Arguably, the SPI’s greatest power is the bully pulpit, as they can fight for the ear of the governor and lawmakers to influence policy and provide guidance to local districts.
If elected in November, Christensen said he will appoint a “chief parent advocate” to influence education policy. He has also vowed to audit state Education Department dollars to slim down “bureaucratic bloat”; overhaul what he calls archaic education code and give even more authority to district superintendents in a state that is already pro-local control.
Thurmond, if reelected, has vowed to ensure that every current kindergartener — more than 450,000 students — can read by the third grade by 2026. Currently, less than half of California’s third-graders read at sufficient levels, according to the latest state test scores. The third grade is viewed by educators as a crucial academic marker when students go from “learning to read” to “reading to learn.”
Thurmond also has goals of hiring 10,000 new counselors in schools. He pointed to legislation he sponsored to acquire funding in the latest state budget for programs focused on mental health workers as one of his proudest accomplishments, citing the need for emotional support for youth.
“The most important thing that a state superintendent can do is find ways to work with the governor and the Legislature to get resources for districts,” he said. “It’s about understanding all the parts of how you get policy done and how you get revenue.”
Christensen does not see Thurmond’s past as a state lawmaker as a benefit, but a detriment. Parents are tired of the status quo and lifetime politicians, he said.
“They all universally say it’s not acceptable,” Christensen said of parents he’s met on the campaign trail discussing the state of public education in California. “[Thurmond] is absolutely ineffective.”
The odds are in Thurmond’s favor. He has 20 times more campaign funding than Christensen, raising $1.7 million in direct contributions alone. The California Teachers Association has put more than $1 million into an independent expenditure committee to reelect him.
And not a single Republican has been elected for statewide office in California since 2006.
But incumbency has its downfalls too. Thurmond must answer tough questions about declining enrollment, a teacher shortage, alarming standardized test scores and how the state plans to correct pandemic setbacks.

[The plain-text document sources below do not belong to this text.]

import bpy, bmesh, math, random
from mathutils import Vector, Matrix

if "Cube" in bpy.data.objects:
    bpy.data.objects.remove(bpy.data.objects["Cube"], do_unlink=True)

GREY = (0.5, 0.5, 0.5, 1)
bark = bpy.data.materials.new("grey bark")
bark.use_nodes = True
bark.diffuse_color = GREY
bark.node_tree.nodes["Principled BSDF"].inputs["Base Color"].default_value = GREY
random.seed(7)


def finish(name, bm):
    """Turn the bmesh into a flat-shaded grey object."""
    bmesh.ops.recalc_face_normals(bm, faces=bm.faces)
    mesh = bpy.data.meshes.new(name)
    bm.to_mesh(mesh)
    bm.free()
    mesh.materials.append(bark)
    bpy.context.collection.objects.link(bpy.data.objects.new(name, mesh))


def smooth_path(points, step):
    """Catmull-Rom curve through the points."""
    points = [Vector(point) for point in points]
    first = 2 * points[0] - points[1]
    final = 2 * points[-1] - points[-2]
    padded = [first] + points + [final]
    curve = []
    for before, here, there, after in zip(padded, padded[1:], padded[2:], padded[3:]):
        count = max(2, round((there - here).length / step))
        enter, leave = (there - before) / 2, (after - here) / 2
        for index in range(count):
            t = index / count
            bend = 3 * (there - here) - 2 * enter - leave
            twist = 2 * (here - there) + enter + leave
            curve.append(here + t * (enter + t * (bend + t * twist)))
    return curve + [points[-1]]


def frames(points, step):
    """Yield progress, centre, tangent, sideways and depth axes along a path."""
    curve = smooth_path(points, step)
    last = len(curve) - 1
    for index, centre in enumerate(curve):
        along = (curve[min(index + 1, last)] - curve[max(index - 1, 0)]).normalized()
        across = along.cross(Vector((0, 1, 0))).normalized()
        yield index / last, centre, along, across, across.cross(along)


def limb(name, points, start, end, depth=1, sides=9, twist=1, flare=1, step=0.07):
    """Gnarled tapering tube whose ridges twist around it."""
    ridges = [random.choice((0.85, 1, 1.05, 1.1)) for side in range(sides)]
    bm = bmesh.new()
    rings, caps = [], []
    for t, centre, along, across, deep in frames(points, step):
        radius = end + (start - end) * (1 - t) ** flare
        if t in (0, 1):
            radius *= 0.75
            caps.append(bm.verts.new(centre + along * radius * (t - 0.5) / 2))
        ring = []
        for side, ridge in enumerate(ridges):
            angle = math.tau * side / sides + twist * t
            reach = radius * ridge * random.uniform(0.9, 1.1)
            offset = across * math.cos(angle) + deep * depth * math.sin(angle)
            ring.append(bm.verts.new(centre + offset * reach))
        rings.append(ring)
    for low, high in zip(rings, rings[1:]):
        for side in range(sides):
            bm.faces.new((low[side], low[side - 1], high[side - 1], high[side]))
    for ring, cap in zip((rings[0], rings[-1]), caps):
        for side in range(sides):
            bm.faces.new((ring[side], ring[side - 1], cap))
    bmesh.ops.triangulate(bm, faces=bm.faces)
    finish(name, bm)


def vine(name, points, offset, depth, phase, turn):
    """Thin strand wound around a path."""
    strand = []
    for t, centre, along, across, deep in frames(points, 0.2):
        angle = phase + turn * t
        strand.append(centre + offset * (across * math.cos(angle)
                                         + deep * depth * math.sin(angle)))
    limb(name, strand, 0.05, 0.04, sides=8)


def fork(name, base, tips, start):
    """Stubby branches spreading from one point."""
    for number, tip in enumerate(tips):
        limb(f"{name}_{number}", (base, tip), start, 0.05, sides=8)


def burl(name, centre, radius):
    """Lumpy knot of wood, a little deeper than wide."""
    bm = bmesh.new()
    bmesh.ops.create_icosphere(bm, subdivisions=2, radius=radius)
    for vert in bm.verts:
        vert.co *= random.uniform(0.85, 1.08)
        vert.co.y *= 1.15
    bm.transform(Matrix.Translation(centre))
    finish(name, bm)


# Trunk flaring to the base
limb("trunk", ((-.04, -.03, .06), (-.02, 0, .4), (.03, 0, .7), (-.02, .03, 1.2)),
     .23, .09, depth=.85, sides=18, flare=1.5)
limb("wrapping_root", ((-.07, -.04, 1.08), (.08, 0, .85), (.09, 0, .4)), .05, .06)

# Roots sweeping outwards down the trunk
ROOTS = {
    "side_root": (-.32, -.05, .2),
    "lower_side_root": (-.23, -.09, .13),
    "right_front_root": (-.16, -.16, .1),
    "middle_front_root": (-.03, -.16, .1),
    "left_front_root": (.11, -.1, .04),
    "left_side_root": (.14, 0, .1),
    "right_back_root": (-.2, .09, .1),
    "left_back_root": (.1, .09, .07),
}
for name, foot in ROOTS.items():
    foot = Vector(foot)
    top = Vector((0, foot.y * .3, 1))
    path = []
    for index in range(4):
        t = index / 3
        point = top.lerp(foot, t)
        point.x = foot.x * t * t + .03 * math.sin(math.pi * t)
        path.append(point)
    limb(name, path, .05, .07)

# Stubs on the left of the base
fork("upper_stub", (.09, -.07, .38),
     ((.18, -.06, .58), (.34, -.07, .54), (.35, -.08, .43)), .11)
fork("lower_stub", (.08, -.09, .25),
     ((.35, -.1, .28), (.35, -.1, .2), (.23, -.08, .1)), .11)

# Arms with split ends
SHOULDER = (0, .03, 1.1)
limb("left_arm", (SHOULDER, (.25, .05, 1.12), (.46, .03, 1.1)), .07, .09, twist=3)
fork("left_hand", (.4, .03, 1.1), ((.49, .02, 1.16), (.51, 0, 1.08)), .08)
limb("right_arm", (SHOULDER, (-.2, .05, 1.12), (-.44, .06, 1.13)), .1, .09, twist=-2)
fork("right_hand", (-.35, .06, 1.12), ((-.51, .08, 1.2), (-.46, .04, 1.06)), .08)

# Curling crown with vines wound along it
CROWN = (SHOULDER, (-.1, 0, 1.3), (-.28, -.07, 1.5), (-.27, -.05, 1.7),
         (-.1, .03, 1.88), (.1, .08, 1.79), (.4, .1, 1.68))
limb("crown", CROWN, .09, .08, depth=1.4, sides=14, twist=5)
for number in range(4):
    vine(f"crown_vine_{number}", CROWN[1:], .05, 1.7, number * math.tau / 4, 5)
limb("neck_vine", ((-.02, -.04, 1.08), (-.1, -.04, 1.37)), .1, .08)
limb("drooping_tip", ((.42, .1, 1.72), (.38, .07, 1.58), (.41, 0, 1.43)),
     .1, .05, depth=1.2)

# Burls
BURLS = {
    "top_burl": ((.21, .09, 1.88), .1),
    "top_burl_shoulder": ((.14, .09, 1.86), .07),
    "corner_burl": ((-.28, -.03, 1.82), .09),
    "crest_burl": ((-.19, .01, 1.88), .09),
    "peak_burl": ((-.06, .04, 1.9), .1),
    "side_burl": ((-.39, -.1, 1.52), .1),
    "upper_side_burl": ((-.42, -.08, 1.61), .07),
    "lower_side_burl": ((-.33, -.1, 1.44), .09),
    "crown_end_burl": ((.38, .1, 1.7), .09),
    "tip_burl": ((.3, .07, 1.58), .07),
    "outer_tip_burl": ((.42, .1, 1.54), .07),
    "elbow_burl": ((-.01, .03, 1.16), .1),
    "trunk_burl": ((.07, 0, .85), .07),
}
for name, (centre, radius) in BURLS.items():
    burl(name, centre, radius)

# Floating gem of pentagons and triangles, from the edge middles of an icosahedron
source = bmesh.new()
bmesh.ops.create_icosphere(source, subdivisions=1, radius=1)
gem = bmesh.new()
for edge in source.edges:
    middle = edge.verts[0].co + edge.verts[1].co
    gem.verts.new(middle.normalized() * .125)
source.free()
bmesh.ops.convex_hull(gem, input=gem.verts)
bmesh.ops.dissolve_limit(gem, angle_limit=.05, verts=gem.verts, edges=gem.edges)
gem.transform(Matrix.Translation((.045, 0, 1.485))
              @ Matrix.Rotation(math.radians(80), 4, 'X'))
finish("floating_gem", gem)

“Even though it’s not something I have direct control over, I knew day one that I would get blamed for all kinds of things that would be out of my control. But that’s OK, I’m deeply committed to having young people have success,” he said. “I don’t spend a lot of time trying to explain it away. At the end of the day, people have a right to be upset and we have to be very focused on that.”
Christensen believes that voters care about Thurmond’s record enough to vote him out, including parents frustrated with the state’s handling of school closures and distance learning during the COVID-19 pandemic under his leadership. Thurmond was criticized for not being out in front of pandemic issues, unlike superintendents in other states.
While Thurmond could have won the race in the June primary had he garnered enough votes, he fell short of the 50% needed, securing about 46%. Christensen came in second place, with nearly 12% of the votes.
This superintendent race pales in comparison to the 2018 election, when Thurmond and fellow Democratic candidate Marshall Tuck sparred in a close, $60-million competition focused on charter schools.
Like Tuck, Christensen supports charter schools — his children have attended them. Thurmond supported teachers unions in their fight against them, promoting a law signed in 2019 that cracked down on regulations and standards for the non-traditional public schools.
Christensen has repeatedly invited Thurmond to a public debate but Thurmond has rejected those offers.
“He has an incredibly dangerous message of propaganda that is harmful. I’m not going to give him a platform to spread that message and hurt our kids,” Thurmond said.
The election is Nov. 8.